Saved data entries

☆ ☆ ☆

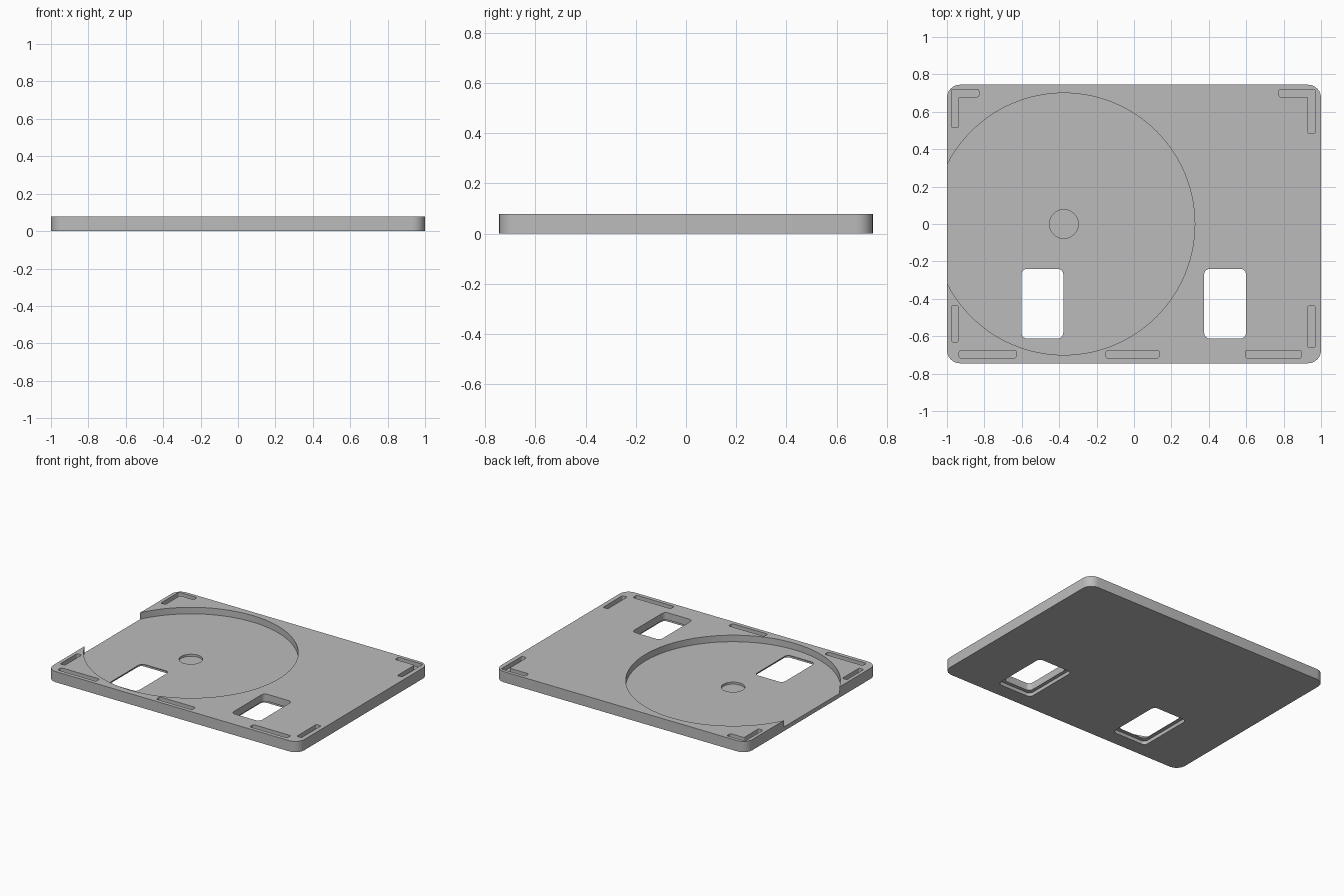
import bpy, bmesh, math
from mathutils import Vector

cube = bpy.data.objects.get("Cube")
if cube:
    bpy.data.objects.remove(cube, do_unlink=True)

THICK = 0.077
FLOOR = 0.03       # height of the round recess floor
OVER = 0.1         # cutters run past the top

grey = bpy.data.materials.new("plain grey")
grey.use_nodes = True
grey.diffuse_color = (0.5, 0.5, 0.5, 1)
grey.node_tree.nodes["Principled BSDF"].inputs["Base Color"].default_value = (0.5, 0.5, 0.5, 1)


def rounded(corners, radius, steps=6):
    """Round the right-angled corners of an outline."""
    pts = [Vector(c) for c in corners]
    out = []
    for i, p in enumerate(pts):
        a = (pts[i - 1] - p).normalized()
        b = (pts[(i + 1) % len(pts)] - p).normalized()
        centre = p + (a + b) * radius
        for k in range(steps + 1):
            t = math.pi / 2 * k / steps
            out.append(centre - b * radius * math.cos(t) - a * radius * math.sin(t))
    return out


def box(x0, x1, y0, y1, radius):
    return rounded([(x0, y0), (x1, y0), (x1, y1), (x0, y1)], radius)


def circle(x, y, radius, sides):
    return [Vector((x + radius * math.cos(math.tau * i / sides),
                    y + radius * math.sin(math.tau * i / sides))) for i in range(sides)]


def prism(name, outline, z0, z1):
    bm = bmesh.new()
    face = bm.faces.new([bm.verts.new((p.x, p.y, z0)) for p in outline])
    top = bmesh.ops.extrude_face_region(bm, geom=[face])["geom"]
    bmesh.ops.translate(bm, vec=(0, 0, z1 - z0),
                        verts=[g for g in top if isinstance(g, bmesh.types.BMVert)])
    bmesh.ops.recalc_face_normals(bm, faces=bm.faces)
    mesh = bpy.data.meshes.new(name)
    bm.to_mesh(mesh)
    bm.free()
    mesh.materials.append(grey)
    obj = bpy.data.objects.new(name, mesh)
    bpy.context.collection.objects.link(obj)
    return obj


# Base plate with rounded corners
plate = prism("base_plate", box(-1, 1, -0.745, 0.745, 0.07), 0, THICK)
bpy.context.view_layer.objects.active = plate
plate.select_set(True)


def cut(outline, z0, z1=OVER):
    cutter = prism("cutter", outline, z0, z1)
    cutter.hide_render = True
    mod = plate.modifiers.new("cut", 'BOOLEAN')
    mod.operation = 'DIFFERENCE'
    mod.solver = 'EXACT'
    mod.object = cutter
    bpy.ops.object.modifier_apply(modifier=mod.name)
    bpy.data.objects.remove(cutter, do_unlink=True)


# Large round recess, open at one side, with a small blind hole in its middle
cut(circle(-0.375, 0, 0.7, 128), FLOOR)
cut(circle(-0.375, 0, 0.077, 48), FLOOR / 2)

# Two through windows, stepped wider on the underside
for x in (-0.49, 0.487):
    cut(box(x - 0.112, x + 0.112, -0.612, -0.24, 0.03), -OVER)
    cut(box(x - 0.137, x + 0.137, -0.637, -0.215, 0.03), -OVER, 0.025)

# Shallow slots along the rim
SLOT = THICK - 0.03
for x0, x1 in ((-0.935, -0.63), (-0.15, 0.135), (0.595, 0.895)):
    cut(box(x0, x1, -0.717, -0.675, 0.012), SLOT)
cut(box(-0.975, -0.938, -0.63, -0.438, 0.008), SLOT)
cut(box(0.93, 0.968, -0.66, -0.438, 0.008), SLOT)

# L-shaped slots in the back corners
for x0, xi, x1, y0 in ((-0.975, -0.938, -0.83, 0.515), (0.968, 0.93, 0.775, 0.483)):
    cut(rounded([(x0, y0), (xi, y0), (xi, 0.68), (x1, 0.68), (x1, 0.72), (x0, 0.72)], 0.008), SLOT)

bpy.ops.object.shade_smooth_by_angle(angle=math.radians(30))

☆ ☆ ☆

# Your instructions
Restate the data word for word from its first line through the line with "grey.use_nodes = True", leaving out any picture along the way.

# Task output
import bpy, bmesh, math
from mathutils import Vector

cube = bpy.data.objects.get("Cube")
if cube:
    bpy.data.objects.remove(cube, do_unlink=True)

THICK = 0.077
FLOOR = 0.03       # height of the round recess floor
OVER = 0.1         # cutters run past the top

grey = bpy.data.materials.new("plain grey")
grey.use_nodes = True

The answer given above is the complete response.